The jack-o-lanterns displayed above were the ones we carved this year. My three-year-old daughter chose the mad scientist design on the left, and my six-year-old daughter chose the tarantula on the right. My husband created the happy traditional jack-o-lantern in the center.
Halloween has always been one of my favorite holidays. I love dressing up. Over the years, I’ve enjoyed celebrating the festivities in a variety costumes and in a number of different cities — L.A., San Francisco, Miami, New Orleans, Boston, and Chicago, to name a few. Halloween takes on a whole new dimension these days, now that I have two young children.
In our neighborhood, we kick off the week with a Halloween party held at the barn, which houses horse stables on the lower level and a party room on the upper level. I was in charge of the costume contest this year, which meant that it was the first year that one of my own kids didn’t take home a ribbon. My three-year-0ld daughter dressed as Scooby Doo, and she talked her older sister into dressing as Daphne, the female detective from Scooby Doo. They told everybody that my husband was Shaggy, even though he wasn’t dressed up. They got a kick out of eating Scooby Snacks, graham crackers shaped like dog biscuits.
My youngest daughter remained in the Scooby Doo theme for her preschool party the following week and for trick-or-treating last night. My six-year-old daughter, however, changed her costume to a mermaid for her first grade party and for trick-or-treating. She wore an elaborate shiny turquoise costume decorated with flowers and shells, a tail on the front (which was picturesque, but made it a little difficult to run), and long cascading turquoise mesh sleeves. We braided her long hair down her back.
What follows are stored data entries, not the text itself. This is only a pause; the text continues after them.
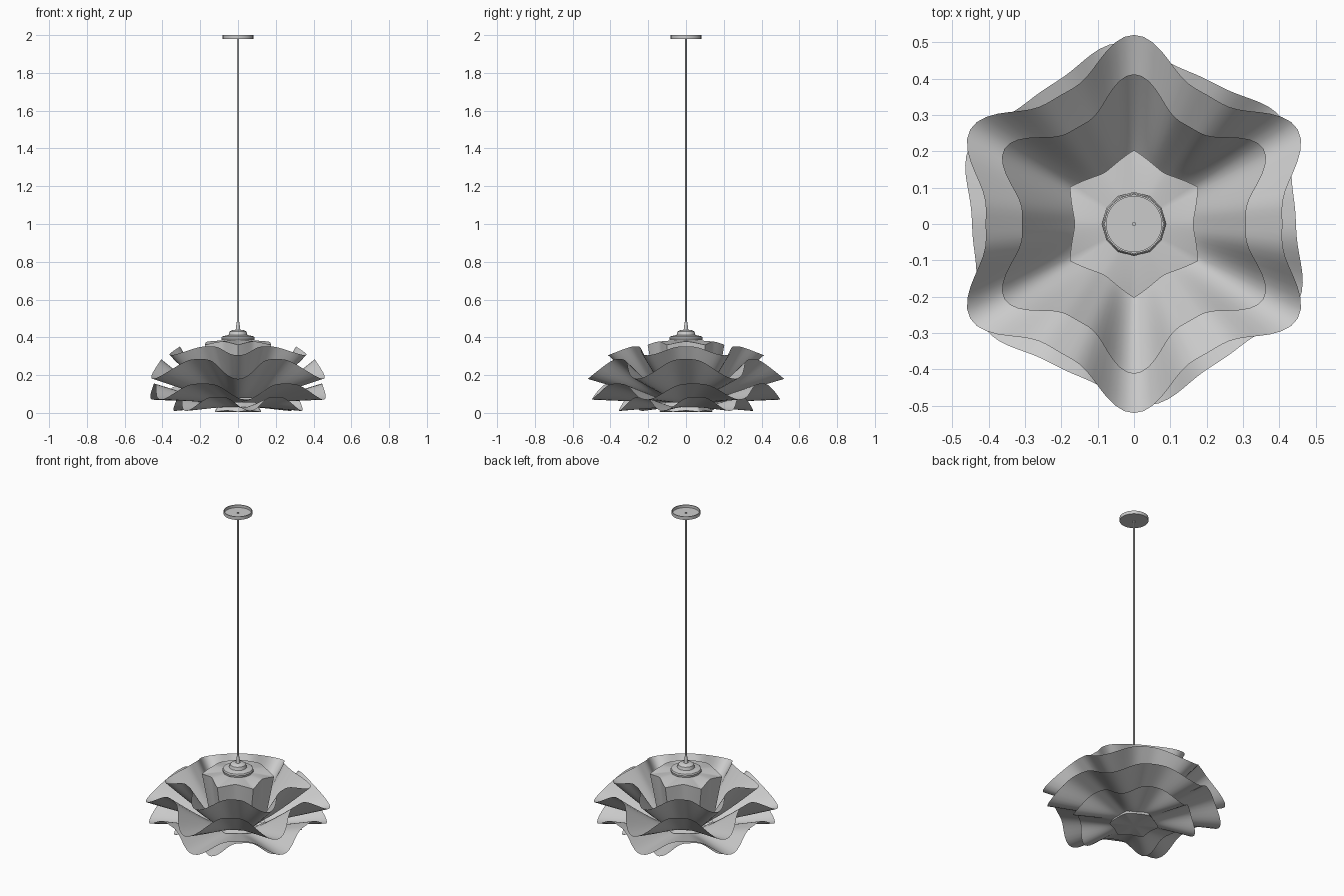
import bpy, bmesh, math

if "Cube" in bpy.data.objects:
    bpy.data.objects.remove(bpy.data.objects["Cube"])

def finish(name, bm, angle=40):
    me = bpy.data.meshes.new(name)
    bmesh.ops.recalc_face_normals(bm, faces=bm.faces)
    bm.to_mesh(me)
    bm.free()
    ob = bpy.data.objects.new(name, me)
    bpy.context.collection.objects.link(ob)
    bpy.ops.object.select_all(action='DESELECT')
    ob.select_set(True)
    bpy.context.view_layer.objects.active = ob
    bpy.ops.object.shade_smooth_by_angle(angle=math.radians(angle))
    return ob

def bridge(bm, rings):
    for a, b in zip(rings, rings[1:]):
        n = len(a)
        for i in range(n):
            bm.faces.new((a[i], a[(i + 1) % n], b[(i + 1) % n], b[i]))

def lathe(name, profile, sides):
    bm = bmesh.new()
    rings = [[bm.verts.new((r * math.cos(2 * math.pi * i / sides),
                            r * math.sin(2 * math.pi * i / sides), z))
              for i in range(sides)] for r, z in profile]
    bridge(bm, rings)
    bm.faces.new(rings[0])
    bm.faces.new(rings[-1])
    return finish(name, bm, 30)

N, STEPS = 120, 10

def petal_ring(name, base, tip, valley, turn=0, bend=1.0, sharp=False, lid=None):
    """Sheet from a sharp hexagon (base) to a six-wave rim (tip / valley), each (r, z)."""
    bm = bmesh.new()
    rings = []
    for s in range(STEPS + 1):
        t = s / STEPS
        ring = []
        for i in range(N):
            a = 2 * math.pi * i / N            # a = 0 is a petal tip
            d = a % (math.pi / 3) - math.pi / 6
            hexr = base[0] * math.cos(math.pi / 6) / math.cos(d)
            if sharp:
                w = (abs(d) / (math.pi / 6)) ** 1.6
            else:
                w = (0.5 + 0.5 * math.cos(6 * a)) ** 1.8
            rr = valley[0] + (tip[0] - valley[0]) * w
            rz = valley[1] + (tip[1] - valley[1]) * w
            r = hexr + (rr - hexr) * t
            z = base[1] + (rz - base[1]) * t ** bend
            ang = a + math.pi / 2 + math.radians(turn)
            ring.append(bm.verts.new((r * math.cos(ang), r * math.sin(ang), z)))
        rings.append(ring)
    bridge(bm, rings)
    if lid is not None:                        # close the rim with a flat fan
        c = bm.verts.new((0, 0, lid))
        for i in range(N):
            bm.faces.new((rings[-1][i], rings[-1][(i + 1) % N], c))
    return finish(name, bm)

# Flower shade, from the closed core out to the lowest petals and bottom cup
petal_ring("core_petals", (0.16, 0.12), (0.203, 0.36), (0.163, 0.378), sharp=True, lid=0.39)
petal_ring("upper_petals", (0.16, 0.10), (0.412, 0.305), (0.308, 0.352), bend=1.1)
petal_ring("middle_petals", (0.15, 0.08), (0.52, 0.18), (0.408, 0.285), bend=1.1)
petal_ring("lower_petals", (0.14, 0.055), (0.50, 0.07), (0.445, 0.155), turn=5)
petal_ring("bottom_petals", (0.12, 0.03), (0.36, 0.01), (0.315, 0.085), turn=10)
petal_ring("bottom_cup", (0.08, 0.10), (0.14, 0.005), (0.12, 0.012), sharp=True, lid=0.005)

# Cap on top of the shade
lathe("shade_cap", [(0.086, 0.385), (0.088, 0.397), (0.084, 0.405), (0.05, 0.412),
                    (0.045, 0.43), (0.035, 0.437), (0.014, 0.44)], 12)
lathe("cord_grip", [(0.014, 0.435), (0.011, 0.45), (0.006, 0.485)], 16)

# Cord and ceiling canopy (open dish)
lathe("cord", [(0.0055, 0.47), (0.0055, 1.99)], 12)
lathe("ceiling_canopy", [(0.081, 1.98), (0.081, 2.0), (0.076, 2.0), (0.076, 1.984)], 32)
Our neighborhood facilitates a hay ride to drive the young kids from house to house. We reside about halfway along the hay ride route. My little one happily called it quits when they got to our house. She came inside to drink some hot chocolate, get warm, and help me hand out candy to the remaining trick-or-treaters. My oldest stayed out on the hay ride until the end, bringing home a pumpkin filled with candy, toys, and a caramel apple by the time she was done.
My oldest won’t eat half of what she brought home. In fact, the one candy bar she opened last night still sits on the kitchen table unfinished. My three-year-old, on the other hand, keeps asking for another treat from her pumpkin bucket every few minutes, and she’s also talked her older sister into turning over a good portion of her loot.